E: I’m seeing a theme, here! All those comments apply to me, too.
Do you prefer to go away by yourself for concentrated writing, or with others? Why?

T: I prefer being with others in a structured environment. I like the company of others after the writing day is over, but during writing hours I want total silence.

 R: This is a tough one, because I love both. I like being with other writers, but I need a private space to write, sleep, and think. A small retreat with private bedrooms and studios is ideal.

L: I like going with others as long as there are solitary writing times built in to the schedule. I’m fairly good at shutting out the world, but knowing that this is my time and I’m relieved of the burden of being social lets me really concentrate. But all writers get stumped, so having a group to brainstorm with is always


Liz in pink shirt on right. Photo credit Paula Smith.

nice. And of course, after the writing is over, hanging with friends for snacks and wine is a great way to recharge for the next day’s writing.

E: I like both, but as Ramona says, only if I have a private space for work, sleep, and thinking.
Where is your favorite place to retreat to?
T: Vermont, LOL. Lake, forest or mountains. Actually for me a retreat needs to be quiet (no traffic, planes, kids); provide space for long walks; not have TV or too many sites of interest which I’ll want to visit; good restaurant in case I’m too lazy to cook.
R: For overall enjoyment, the beach. For productivity, a quiet country setting. Specifically, Rehoboth Beach for a solo retreat for a few days. Long term, the Virginia Center for the Creative Arts (VCCA).
L: I love the woods. My chapter does an annual retreat and we have frequently gone to the Laurel Highlands, about an hour outside Pittsburgh. If I could hole up there every few months for a weekend, I’d be a happy girl. Little wonder my series-in-progress is set there.

H: I usually go to mid-coast Maine in winter, because it’s so quiet and it’s very cheap to


Split Rock Cove

rent condos on the beach then. I occasionally go to a writer’s residence in the Berkshires (Wellspring House). I also like Split Rock Cove up in Maine—very cheap off season, and the woman artist who runs it is fun to get to get together with in the evenings. Mostly, it’s important for me to be in a place where I can take long walks or runs, and there can’t be too many shops or restaurants.

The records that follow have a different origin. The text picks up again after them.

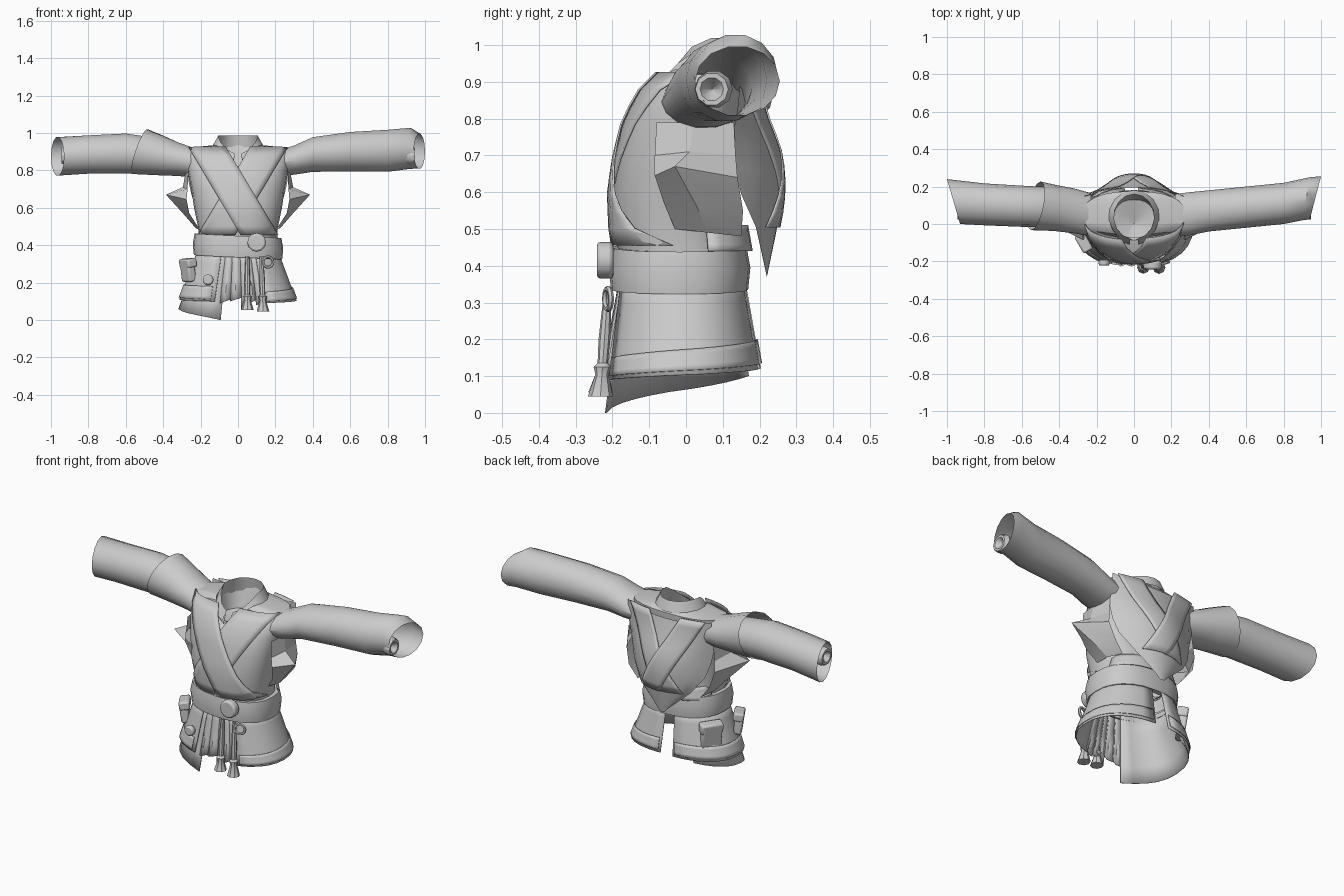
import bpy, math
from math import sin, cos, pi, radians
from mathutils import Vector

cube = bpy.data.objects.get("Cube")
if cube:
    bpy.data.objects.remove(cube, do_unlink=True)

cloth = bpy.data.materials.new("plain grey cloth")
cloth.use_nodes = True
GREY = (0.6, 0.6, 0.6, 1)
cloth.diffuse_color = GREY
cloth.node_tree.nodes["Principled BSDF"].inputs["Base Color"].default_value = GREY


def finish(ob, name, angle=35, thick=0, bevel=0):
    ob.name = name
    ob.data.materials.clear()
    ob.data.materials.append(cloth)
    bpy.ops.object.select_all(action='DESELECT')
    ob.select_set(True)
    bpy.context.view_layer.objects.active = ob
    bpy.ops.object.shade_smooth_by_angle(angle=radians(angle))
    if thick:
        mod = ob.modifiers.new("thickness", 'SOLIDIFY')
        mod.thickness = thick
        mod.offset = 0
    if bevel:
        mod = ob.modifiers.new("rounding", 'BEVEL')
        mod.width = bevel
        mod.segments = 2
    return ob


def loft(name, rows, closed=False, **kw):
    """Skin equal-length rows of points."""
    n = len(rows[0])
    faces = []
    for r in range(len(rows) - 1):
        for i in range(n if closed else n - 1):
            j = (i + 1) % n
            faces.append((r * n + i, r * n + j, r * n + n + j, r * n + n + i))
    mesh = bpy.data.meshes.new(name)
    mesh.from_pydata([p for row in rows for p in row], [], faces)
    ob = bpy.data.objects.new(name, mesh)
    bpy.context.collection.objects.link(ob)
    return finish(ob, name, **kw)


def around(a, z, hx, yf, yb, power=2.4, grow=0):
    """Point on a rounded ring; angle 0 is front, +90 the left side."""
    s, c = sin(radians(a)), cos(radians(a))
    e = 2 / power
    return Vector(((hx + grow) * math.copysign(abs(s) ** e, s),
                   (yf + yb) / 2 - ((yb - yf) / 2 + grow) * math.copysign(abs(c) ** e, c), z))


def at_height(table, z):
    """Interpolate the rows of a profile table that is sorted upward."""
    z = min(max(z, table[0][0]), table[-1][0])
    for lo, hi in zip(table, table[1:]):
        if z <= hi[0]:
            t = (z - lo[0]) / (hi[0] - lo[0])
            return [a + t * (b - a) for a, b in zip(lo[1:], hi[1:])]


# Body: height, half width, front, back; the neckline dips at the front
BODY = [(.38, .21, -.17, .15), (.48, .21, -.195, .14), (.6, .235, -.2, .13),
        (.7, .25, -.185, .14), (.8, .27, -.16, .16), (.88, .285, -.115, .175), (.92, .275, -.07, .175)]
turn = [i * 15 for i in range(24)]
rows = []
for b in BODY + [(.935, .13, -.085, .165), (.82, .11, -.09, .13), (.78, .002, 0, .004)]:
    vee = .1 * max(0, (b[0] - .8) / .12)
    rows.append([around(a, *b) - Vector((0, 0, vee * max(0, cos(radians(a))) ** 6)) for a in turn])
loft("tunic_body", rows, closed=True)


def body_front(x, z):
    hx, yf, yb = at_height(BODY, z)
    u = min(abs(x) / hx, 1)
    return (yf + yb) / 2 - (yb - yf) / 2 * (1 - u ** 2.4) ** (1 / 2.4)


# Hanging back scarf: height, half width, back depth, side depth
SCARF = [(.37, .03, .22, .215), (.48, .16, .243, .19), (.57, .225, .26, .15), (.65, .25, .262, .13),
         (.72, .265, .25, .125), (.8, .27, .22, .14), (.9, .265, .195, .15)]
rows = []
for z, hw, yb, ys in SCARF:
    us = [k / 6 - 1 for k in range(13)]
    rows.append([(hw * u, yb - (yb - ys) * u * u, z + .025 * abs(u) ** 3) for u in us])
loft("back_scarf", rows)


def scarf_back(x, z):
    hw, yb, ys = at_height(SCARF, z)
    return yb - (yb - ys) * min(1, abs(x) / hw) ** 2


def band(name, side, width, surface, gap, start, slope, drop):
    """Diagonal strip lying on a surface from one shoulder down across the middle."""
    rows = []
    for i in range(11):
        t = i / 10
        z = .925 - drop * t
        xs = [side * (start - slope * t) + (k / 6 - .5) * width for k in range(7)]
        rows.append([(x, surface(x, z) + gap, z) for x in xs])
    loft(name, rows, thick=.005)


# Crossed wraps on chest and back
band("left_lapel", 1, .2, body_front, -.006, .165, .28, .47)
band("right_lapel", -1, .2, body_front, -.013, .165, .28, .47)
band("left_back_wrap", 1, .14, scarf_back, .003, .17, .23, .42)
band("right_back_wrap", -1, .14, scarf_back, .007, .17, .23, .42)

# Sharp pointed flaps standing out under the arms
for name, s in (("left_side_flap", 1), ("right_side_flap", -1)):
    loft(name, [[(s * .265, -.08, .79), (s * .28, .02, .79), (s * .265, .13, .79)],
                [(s * .27, -.085, .7), (s * .295, .01, .71), (s * .275, .135, .7)],
                [(s * .275, -.085, .645), (s * .385, -.03, .67), (s * .28, .14, .64)],
                [(s * .26, -.06, .57), (s * .285, .03, .56), (s * .255, .155, .55)],
                [(s * .215, -.03, .5), (s * .225, .06, .49), (s * .2, .15, .48)]], angle=20)

# Standing collar, meeting in a low V at the front
arc = [10 + 340 * i / 14 for i in range(15)]
dip = lambda a, d: d * max(0, cos(radians(a))) ** 1.5
low = [around(a, .9 - dip(a, .08), .13, -.1, .17, 2) for a in arc]
high = [around(a, .988 - dip(a, .1), .108, -.08, .16, 2) for a in arc]
fold = [around(a, .93 - dip(a, .09), .14, -.112, .182, 2) for a in arc]
loft("collar", [low, high, fold])


def sleeve(name, rings, n=14):
    """Rings: x, centre y, centre z, y radius, z radius, x lean along y, x lean along z."""
    rows = []
    for x, y, z, ry, rz, ly, lz in rings:
        ang = [2 * pi * i / n for i in range(n)]
        rows.append([(x + ly * cos(a) + lz * sin(a), y + ry * cos(a), z + rz * sin(a)) for a in ang])
    return loft(name, rows, closed=True)


sleeve("left_sleeve", [(.22, .045, .84, .115, .07, 0, 0), (.3, .055, .855, .115, .08, 0, 0),
                       (.4, .07, .885, .11, .095, 0, 0),
                       (.6, .09, .9, .11, .108, 0, 0), (.8, .11, .905, .11, .115, 0, 0),
                       (.92, .135, .918, .115, .112, .02, 0), (.97, .14, .902, .115, .095, .03, 0)])
sleeve("right_sleeve", [(-.24, .05, .83, .11, .07, 0, 0), (-.4, .09, .875, .105, .095, 0, 0),
                        (-.6, .095, .89, .11, .11, 0, 0), (-.8, .105, .885, .112, .105, 0, 0),
                        (-.965, .12, .875, .12, .105, -.035, 0)])
sleeve("right_shoulder_cap", [(-.23, .05, .84, .115, .08, 0, 0), (-.32, .07, .86, .12, .092, 0, 0),
                              (-.42, .085, .88, .122, .108, .01, .02),
                              (-.525, .097, .9, .13, .122, .025, .04)])

# Wrist wraps inside the cuffs
for name, s in (("left_wrist_wrap", 1), ("right_wrist_wrap", -1)):
    sleeve(name, [(s * .8, .08, .88, .04, .04, 0, 0), (s * .9, .075, .88, .045, .045, 0, 0),
                  (s * .92, .075, .88, .052, .052, 0, 0), (s * .945, .07, .88, .045, .045, 0, 0),
                  (s * .945, .07, .88, .032, .032, 0, 0), (s * .9, .07, .88, .002, .002, 0, 0)], 10)


def skirt_point(a, z, grow=0):
    t = (.37 - z) / .27
    return around(a, z, .213 + .1 * t, -.185 - .035 * t, .155 + .048 * t, 2.3, grow)


def panel(name, a0, a1, top, hem, steps, grow=0, pleat=0):
    """Flared cloth between two angles; top and hem give height along 0..1."""
    rows = []
    for r in range(5):
        row = []
        for i in range(steps + 1):
            u = i / steps
            z = top(u) + (hem(u) - top(u)) * r / 4
            row.append(skirt_point(a0 + (a1 - a0) * u, z, grow + pleat * (i % 2) * r / 4))
        rows.append(row)
    return loft(name, rows, thick=.004)


waist = lambda u: .37
panel("left_skirt", 22, 177, waist, lambda u: .09 + .03 * u, 12)
panel("left_hem_band", 26, 175, lambda u: .15 + .05 * u, lambda u: .1 + .035 * u, 12, .007)
panel("right_skirt", -20, -172, waist, lambda u: .1 + .02 * u, 12, .004)
panel("right_hem_band", -24, -170, lambda u: .18 + .02 * u, lambda u: .11 + .025 * u, 12, .011)
panel("right_under_skirt", -13, -150, waist, lambda u: .1 * u ** .8, 10, -.01)
for i, (a0, a1, hem) in enumerate([(-15, -5, .09), (-6, 3, .1), (2, 9, .06), (8, 16, .09), (15, 25, .08)]):
    panel(f"front_pleat_{i + 1}", a0, a1, waist, lambda u, h=hem: h + .02 * u, 2, -.006, .014)

# Belt with a turned edge, and the tunic gathered above it at the back
ring = lambda z, g: [around(a, z + .012 * sin(radians(a + 180)), .232, -.2, .165, 2.4, g) for a in turn]
loft("belt", [ring(.335, -.025), ring(.335, .004), ring(.395, .01), ring(.45, 0), ring(.45, -.03)], closed=True)
panel("waist_fold", 110, 250, lambda u: .51, lambda u: .44, 12, .037)


def disc(name, loc, r, depth, verts=12, bevel=.01):
    bpy.ops.mesh.primitive_cylinder_add(vertices=verts, radius=r, depth=depth, location=loc, rotation=(pi / 2, 0, 0))
    return finish(bpy.context.object, name, bevel=bevel)


disc("belt_buckle", (.1, -.22, .415), .05, .045)
disc("skirt_button", (-.16, -.208, .215), .03, .03, 10)

# Tassels and ring hanging from the belt
for i, (x, foot) in enumerate([(.05, .055), (.125, .045)]):
    prof = [(.34, .01), (.2, .016), (.135, .014), (.125, .024), (.105, .018), (foot, .034), (foot, .002)]
    rows = [[(x + r * cos(k * pi / 4) + .03 * i * (.34 - z), -.212 - .07 * (.34 - z) + r * sin(k * pi / 4), z)
             for k in range(8)] for z, r in prof]
    loft(f"tassel_{i + 1}", rows, closed=True)
bpy.ops.mesh.primitive_torus_add(major_segments=14, minor_segments=6, major_radius=.028, minor_radius=.008,
                                 location=(.16, -.212, .31), rotation=(pi / 2, 0, .3))
finish(bpy.context.object, "belt_ring")

# Pouches along the right hip, each with a flap
for name, loc, size, spin in (("side_pouch", (-.268, -.1, .265), (.09, .045, .12), -60),
                              ("rear_pouch", (-.23, .1, .25), (.11, .045, .14), -125)):
    for part, dz, grow, h in (("", 0, 0, 1), ("_flap", size[2] * .33, .012, .4)):
        bpy.ops.mesh.primitive_cube_add(size=1, location=(loc[0], loc[1], loc[2] + dz),
                                        rotation=(radians(8), 0, radians(spin)))
        ob = bpy.context.object
        ob.scale = (size[0] + grow, size[1] + grow, size[2] * h)
        bpy.ops.object.transform_apply(location=False, rotation=False, scale=True)
        finish(ob, name + part, bevel=.01)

E: I’ve been to Wellspring House a couple of times. I also head down to a Quaker retreat house in West Falmouth on the Cape, but only when I can have the house to myself. Otherwise house-sitting or group retreats are my usual places.
My guests:
  • Tiger Wiseman is an aspiring mystery writer & confirmed foodie.
  • Ramona DeFelice Long writes every morning at 7:00 a.m. in her home in Delaware. She is an independent editor specializing in crime fiction. Twitter: @ramonadef.
  • Liz Milliron writes The Laurel Highlands Mysteries. Her short fiction appears in Blood on the Bayou, Fish Out of Water, and Mystery Most Historical.
  • Holly Robinson is a novelist, journalist, and celebrity ghost writer whose newest novel is Folly Cove. Visit her at her web site and on twitter @hollyrob1.
Readers: Do you ever go on retreat, whether writing or otherwise? Share your experiences!